For the morning crowd, Jimmy Through the Years continues with Saturday and Sunday matinee screenings of Jimmy Stewart’s second collaboration with the master of suspense, Rear Window (Alfred Hitchcock, 1954, 35mm). The masterpiece of murder and voyeurism is an absolute must-see on the big screen.
Doc Films, 1212 E 59th St # 3
The fall slate of nightly film series at Doc Films is underway and it is an impressive slate (as usual). Here is the rundown along with this week’s screenings:
Fridays, From Here to Eternity: A Burt Lancaster and Montgomery Clift Retrospective: Atlantic City (Louis Malle, 1980, 35mm), starring Lancaster and Susan Sarandon (also showing on Sunday, October 15)
Sundays, Love is Colder than Death: The Films of Rainer Werner Fassbinder: The American Soldier (Rainer Werner Fassbinder, 1970, 35mm)
Mondays, Commedia All’Italiana: Italian Comedy in the 60’s and 70’s: Seduced and Abandoned (Pietro Germi, 1964, 35mm)
Tuesdays, Dreams and Ashes: Essentials of Polish Cinema: The Saragossa Manuscript (Wojciech Jerzy Has, 1965, DCP)
Wednesdays, Il Padrone: An Al Pacino Retrospective: Serpico (Sidney Lumet, 1973, 35mm)
Thursdays, Growing Up: Coming of Age Around the World: Aparajito (Satyajit Ray, 1956, DCP)
Thursdays, Down the Rabbit Hole: Mindfucks and Mysteries at the Movies: Requiem for a Dream (Darren Aronofsky, 2000, 35mm)
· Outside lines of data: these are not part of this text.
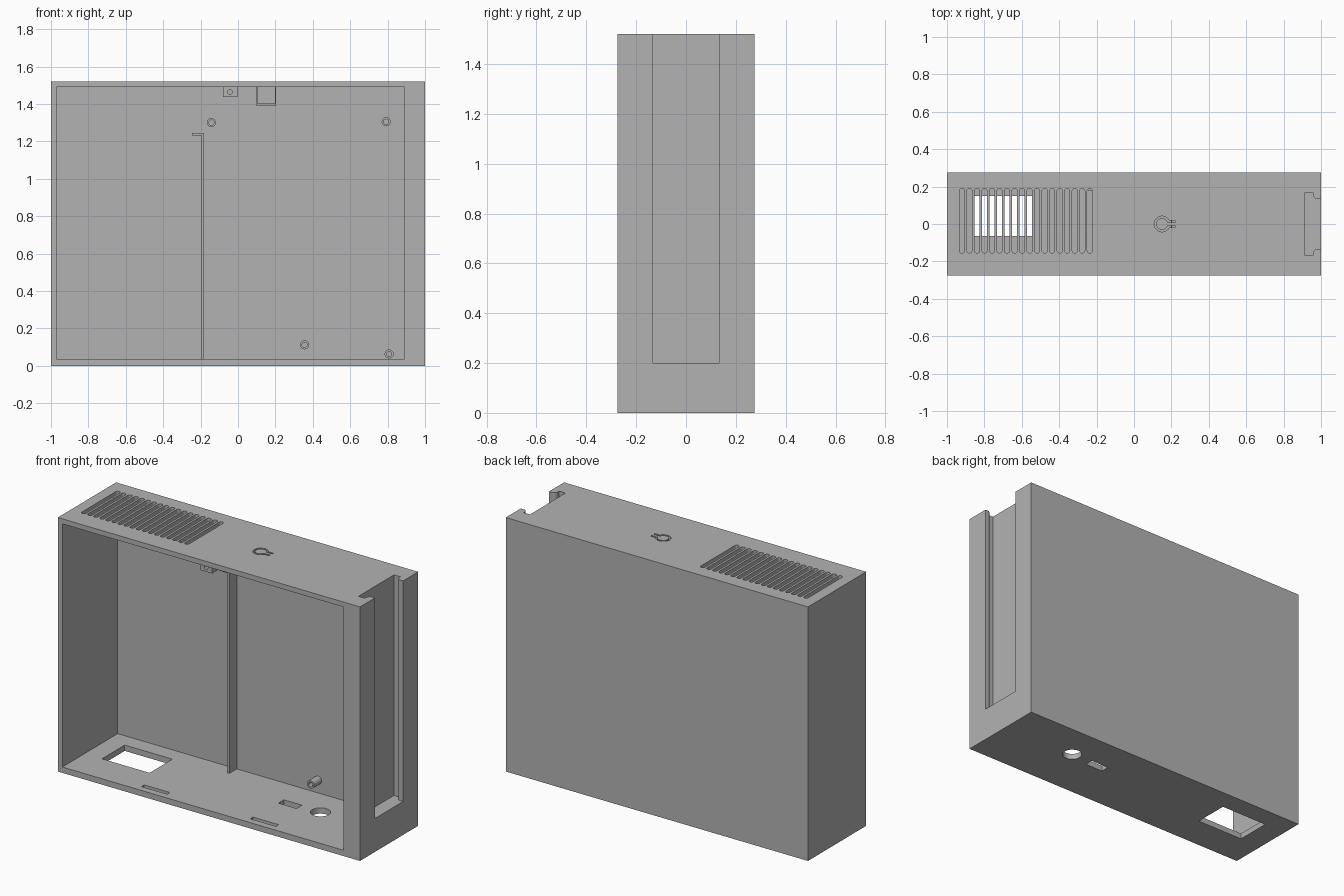
import bpy
import bmesh
from math import sin, cos, asin, pi

default = bpy.data.objects.get("Cube")
if default:
    bpy.data.objects.remove(default, do_unlink=True)

grey = bpy.data.materials.new("plain grey")
grey.use_nodes = True
grey.diffuse_color = (0.45, 0.45, 0.45, 1)
grey.node_tree.nodes["Principled BSDF"].inputs["Base Color"].default_value = grey.diffuse_color


def prism(name, outline, low, high, axis="z"):
    """Extrude a closed outline along z, or an x-z outline along y."""
    bm = bmesh.new()
    if axis == "z":
        verts = [bm.verts.new((a, b, low)) for a, b in outline]
        step = (0, 0, high - low)
    else:
        verts = [bm.verts.new((a, low, b)) for a, b in outline]
        step = (0, high - low, 0)
    base = bm.faces.new(verts)
    top = bmesh.ops.extrude_face_region(bm, geom=[base])
    moved = [v for v in top["geom"] if isinstance(v, bmesh.types.BMVert)]
    bmesh.ops.translate(bm, verts=moved, vec=step)
    bmesh.ops.recalc_face_normals(bm, faces=bm.faces)
    mesh = bpy.data.meshes.new(name)
    bm.to_mesh(mesh)
    bm.free()
    mesh.materials.append(grey)
    obj = bpy.data.objects.new(name, mesh)
    bpy.context.collection.objects.link(obj)
    return obj


def box(name, x, y, z):
    outline = [(x[0], y[0]), (x[1], y[0]), (x[1], y[1]), (x[0], y[1])]
    return prism(name, outline, z[0], z[1])


def arc(cx, cy, r, start, end, n=24):
    return [(cx + r * cos(start + (end - start) * i / n),
             cy + r * sin(start + (end - start) * i / n)) for i in range(n + 1)]


def circle(cx, cy, r, n=32):
    return arc(cx, cy, r, 0, 2 * pi, n)[:-1]


def cut(target, cutter):
    cutter.hide_render = True
    mod = target.modifiers.new("cut", "BOOLEAN")
    mod.operation = "DIFFERENCE"
    mod.solver = "EXACT"
    mod.object = cutter
    bpy.context.view_layer.objects.active = target
    bpy.ops.object.modifier_apply(modifier=mod.name)
    bpy.data.objects.remove(cutter, do_unlink=True)


HALF_D, HEIGHT = 0.275, 1.52
BACK = 0.248            # inner face of the back wall
FLOOR, CEILING = 0.035, 1.49
RIB = 0.178             # front of the divider and the posts

# Case shell, open at the front
case = box("case_shell", (-1, 1), (-HALF_D, HALF_D), (0, HEIGHT))
cut(case, box("cavity", (-0.97, 0.89), (-0.4, BACK), (FLOOR, CEILING)))

# Side rail slot with rounded lips, open at the top
half = ([(0.915, 0.168), (0.957, 0.168)]
        + arc(0.982, 0.158, 0.025, pi, 1.5 * pi, 10) + [(1.1, 0.133)])
rail = [(x, -y) for x, y in half] + half[::-1]
cut(case, prism("rail_slot", rail, 0.2, 1.7))

# Vent slots in the top
for i in range(18):
    x = -0.92 + i * 0.0402
    r = 0.0135
    slot = arc(x, 0.177, r, 0, pi, 10) + arc(x, -0.142, r, pi, 2 * pi, 10)
    cut(case, prism("vent_slot", slot, 1.4, 1.6))

# Flexible push button outlined by a groove in the top
bx, tail = 0.15, 0.22
a, b = asin(0.02 / 0.042), asin(0.009 / 0.031)
groove = ([(tail, 0.02)] + arc(bx, 0, 0.042, a, 2 * pi - a)
          + [(tail, -0.02), (tail, -0.009)]
          + arc(bx, 0, 0.031, 2 * pi - b, b) + [(tail, 0.009)])
cut(case, prism("button_groove", groove, 1.4, 1.6))

# Openings through the floor
cut(case, box("socket_opening", (-0.855, -0.54), (-0.065, 0.15), (-0.1, 0.1)))
cut(case, box("port_opening", (0.255, 0.375), (0.018, 0.07), (-0.1, 0.1)))
cut(case, prism("round_opening", circle(0.508, 0.054, 0.055), -0.1, 0.1))

# Shallow snap recesses for a cover, in the floor and the ceiling
for x in (-0.39, 0.33):
    for z in (FLOOR, CEILING):
        cut(case, box("snap_recess", (x - 0.085, x + 0.085),
                      (-0.234, -0.208), (z - 0.015, z + 0.015)))

parts = [case]

# Divider rib with its short top tab
parts.append(box("divider_rib", (-0.195, -0.181), (RIB, BACK + 0.005), (FLOOR - 0.005, 1.245)))
parts.append(box("divider_tab", (-0.245, -0.194), (RIB, BACK + 0.005), (1.23, 1.245)))

# Hollow screw posts on the back wall
for i, (x, z) in enumerate([(-0.142, 1.3), (0.792, 1.305), (0.356, 0.112), (0.808, 0.063)]):
    post = prism(f"screw_post_{i + 1}", circle(x, z, 0.024), RIB, BACK + 0.005, "y")
    cut(post, prism("post_hole", circle(x, z, 0.0135), 0.1, BACK - 0.002, "y"))
    parts.append(post)

# Screw block for the cover, under the ceiling
block = box("cover_screw_block", (-0.08, -0.004), (-0.24, -0.19), (1.438, CEILING + 0.005))
cut(block, prism("block_hole", circle(-0.043, 1.464, 0.012), -0.4, 0, "y"))
parts.append(block)

# Switch cradle below the push button
parts.append(box("cradle_plate", (0.098, 0.204), (-0.05, 0.05), (1.39, 1.402)))
for side, x in (("right", 0.098), ("left", 0.199)):
    parts.append(box(f"cradle_wall_{side}", (x, x + 0.005), (-0.05, 0.05), (1.39, CEILING + 0.005)))

# Smooth the round surfaces and keep the edges sharp
bpy.ops.object.select_all(action="DESELECT")
for obj in parts:
    obj.select_set(True)
bpy.context.view_layer.objects.active = case
bpy.ops.object.shade_smooth_by_angle(angle=pi / 6)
Also showing this Monday is a special screening of The Conformist (Bernardo Bertolucci, 1970, 35mm), one of the great European crime films of its era.
The Logan Theatre, 2646 N Milwaukee Ave
October’s Horror Movie Madness! brings four more spooky, creepy, and terrifying flicks this week. First up, showing October 13-16, are an originator of the modern hack and slash killer Friday the 13th (Sean S. Cunningham, 1980, format unknown) and the first and best of exorcism horror The Exorcist (William Friedkin, 1973, format unknown) in its Director’s Cut.
Following on October 17-19 are classic Universal Studios sideshow-set Freaks (Tod Browning, 1932, format unknown) and intense Stephen King thriller Misery (Rob Reiner, 1990, format unknown).
Cinemark Theaters, various Chicagoland locations
If you need another non-horror rep pick this week, the Cinemark Classics series is highlighting the great fantasy-comedy The Princess Bride (Rob Reiner, 1987, format unknown), showing on Sunday and Wednesday this week. Hey, you can even pair it with the Logan Theatre’s screening of Misery for a when-Rob-Reiner-was-good double feature!